START RECORDS SHOWN

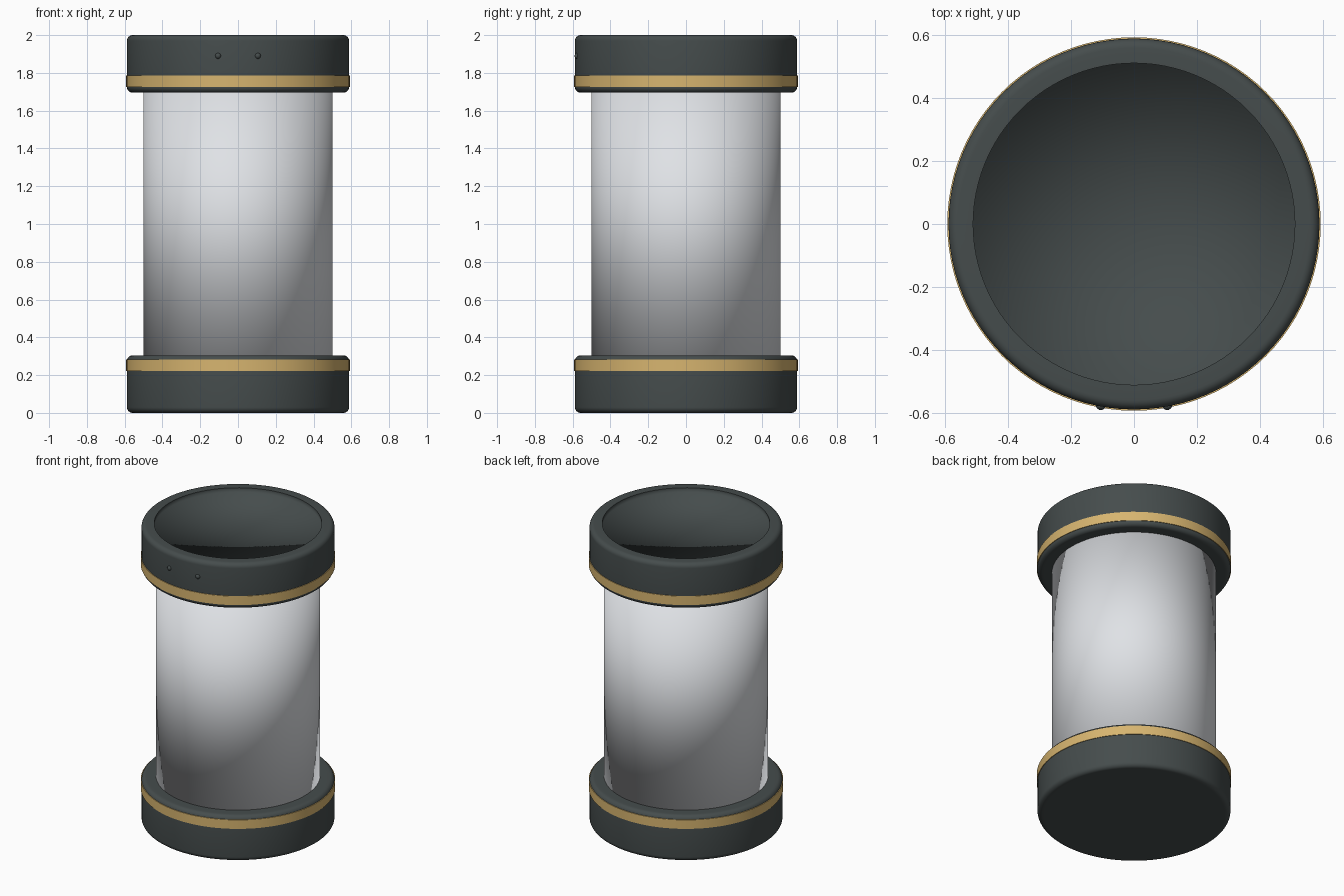
import bpy
import bmesh
from math import cos, sin, pi

cube = bpy.data.objects.get("Cube")
if cube:
    bpy.data.objects.remove(cube, do_unlink=True)


def material(name, rgb):
    mat = bpy.data.materials.new(name)
    mat.use_nodes = True
    mat.diffuse_color = (*rgb, 1)
    mat.node_tree.nodes["Principled BSDF"].inputs["Base Color"].default_value = (*rgb, 1)
    return mat


CHARCOAL = material("charcoal", (0.060, 0.073, 0.073))
GOLD = material("gold", (0.68, 0.46, 0.16))
PALE = material("pale_grey", (0.74, 0.76, 0.79))


def finish(name, bm, mat):
    bmesh.ops.recalc_face_normals(bm, faces=bm.faces)
    for face in bm.faces:
        face.smooth = True
    mesh = bpy.data.meshes.new(name)
    bm.to_mesh(mesh)
    bm.free()
    mesh.materials.append(mat)
    obj = bpy.data.objects.new(name, mesh)
    bpy.context.collection.objects.link(obj)
    return obj


def lathe(name, profile, mat, sharp=(), sides=96):
    """Turn a list of (radius, height) points round z; sharp lists hard rings."""
    bm = bmesh.new()
    rings = []
    for r, z in profile:
        if r == 0:
            rings.append([bm.verts.new((0, 0, z))] * sides)
        else:
            rings.append([bm.verts.new((r * cos(2 * pi * i / sides),
                                        r * sin(2 * pi * i / sides), z))
                          for i in range(sides)])
    for a, b in zip(rings, rings[1:]):
        for i in range(sides):
            j = (i + 1) % sides
            bm.faces.new(dict.fromkeys((a[i], a[j], b[j], b[i])))
    for k in sharp:
        for i in range(sides):
            bm.edges.get((rings[k][i], rings[k][(i + 1) % sides])).smooth = False
    return finish(name, bm, mat)


def corner(r, z, radius, start):
    """Quarter-round profile, from the start angle, turning anticlockwise."""
    return [(r + radius * cos(start + k * pi / 12),
             z + radius * sin(start + k * pi / 12)) for k in range(7)]


R, ROUND = 0.588, 0.03


def cap_side(low, high):
    return ([(0, low), (R - ROUND - 0.01, low)]
            + corner(R - ROUND, low + ROUND, ROUND, -pi / 2)
            + corner(R - ROUND, high - ROUND, ROUND, 0))


# Smooth tube between the caps
lathe("tube", [(0, 0.3), (0.5, 0.3), (0.5, 1.7), (0, 1.7)], PALE)

# Solid base
lathe("base_cap", cap_side(0, 0.305) + [(0.54, 0.305), (0, 0.305)], CHARCOAL)

# Lid with a shallow dished recess
lid = cap_side(1.695, 2.0) + [(0.51, 2.0), (0.51, 1.97), (0, 1.97)]
lathe("lid_cap", lid, CHARCOAL, sharp=[len(lid) - 3])

# Gold bands around both caps
for name, low in (("base_band", 0.222), ("lid_band", 1.725)):
    high = low + 0.06
    lathe(name, [(0.57, low), (0.592, low), (0.592, high), (0.57, high)],
          GOLD, sharp=[1, 2])

# Pair of small studs on the front of the lid
for name, x in (("right_stud", -0.105), ("left_stud", 0.105)):
    bm = bmesh.new()
    bmesh.ops.create_uvsphere(bm, u_segments=16, v_segments=10, radius=0.016)
    bmesh.ops.translate(bm, verts=bm.verts, vec=(x, -0.574, 1.89))
    finish(name, bm, CHARCOAL)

END RECORDS SHOWN

**TASK TO COMPLETE:**
Leave the pictures out and print every record exactly.

**EXERCISE OUTPUT:**
import bpy
import bmesh
from math import cos, sin, pi

cube = bpy.data.objects.get("Cube")
if cube:
    bpy.data.objects.remove(cube, do_unlink=True)


def material(name, rgb):
    mat = bpy.data.materials.new(name)
    mat.use_nodes = True
    mat.diffuse_color = (*rgb, 1)
    mat.node_tree.nodes["Principled BSDF"].inputs["Base Color"].default_value = (*rgb, 1)
    return mat


CHARCOAL = material("charcoal", (0.060, 0.073, 0.073))
GOLD = material("gold", (0.68, 0.46, 0.16))
PALE = material("pale_grey", (0.74, 0.76, 0.79))


def finish(name, bm, mat):
    bmesh.ops.recalc_face_normals(bm, faces=bm.faces)
    for face in bm.faces:
        face.smooth = True
    mesh = bpy.data.meshes.new(name)
    bm.to_mesh(mesh)
    bm.free()
    mesh.materials.append(mat)
    obj = bpy.data.objects.new(name, mesh)
    bpy.context.collection.objects.link(obj)
    return obj


def lathe(name, profile, mat, sharp=(), sides=96):
    """Turn a list of (radius, height) points round z; sharp lists hard rings."""
    bm = bmesh.new()
    rings = []
    for r, z in profile:
        if r == 0:
            rings.append([bm.verts.new((0, 0, z))] * sides)
        else:
            rings.append([bm.verts.new((r * cos(2 * pi * i / sides),
                                        r * sin(2 * pi * i / sides), z))
                          for i in range(sides)])
    for a, b in zip(rings, rings[1:]):
        for i in range(sides):
            j = (i + 1) % sides
            bm.faces.new(dict.fromkeys((a[i], a[j], b[j], b[i])))
    for k in sharp:
        for i in range(sides):
            bm.edges.get((rings[k][i], rings[k][(i + 1) % sides])).smooth = False
    return finish(name, bm, mat)


def corner(r, z, radius, start):
    """Quarter-round profile, from the start angle, turning anticlockwise."""
    return [(r + radius * cos(start + k * pi / 12),
             z + radius * sin(start + k * pi / 12)) for k in range(7)]


R, ROUND = 0.588, 0.03


def cap_side(low, high):
    return ([(0, low), (R - ROUND - 0.01, low)]
            + corner(R - ROUND, low + ROUND, ROUND, -pi / 2)
            + corner(R - ROUND, high - ROUND, ROUND, 0))


# Smooth tube between the caps
lathe("tube", [(0, 0.3), (0.5, 0.3), (0.5, 1.7), (0, 1.7)], PALE)

# Solid base
lathe("base_cap", cap_side(0, 0.305) + [(0.54, 0.305), (0, 0.305)], CHARCOAL)

# Lid with a shallow dished recess
lid = cap_side(1.695, 2.0) + [(0.51, 2.0), (0.51, 1.97), (0, 1.97)]
lathe("lid_cap", lid, CHARCOAL, sharp=[len(lid) - 3])

# Gold bands around both caps
for name, low in (("base_band", 0.222), ("lid_band", 1.725)):
    high = low + 0.06
    lathe(name, [(0.57, low), (0.592, low), (0.592, high), (0.57, high)],
          GOLD, sharp=[1, 2])

# Pair of small studs on the front of the lid
for name, x in (("right_stud", -0.105), ("left_stud", 0.105)):
    bm = bmesh.new()
    bmesh.ops.create_uvsphere(bm, u_segments=16, v_segments=10, radius=0.016)
    bmesh.ops.translate(bm, verts=bm.verts, vec=(x, -0.574, 1.89))
    finish(name, bm, CHARCOAL)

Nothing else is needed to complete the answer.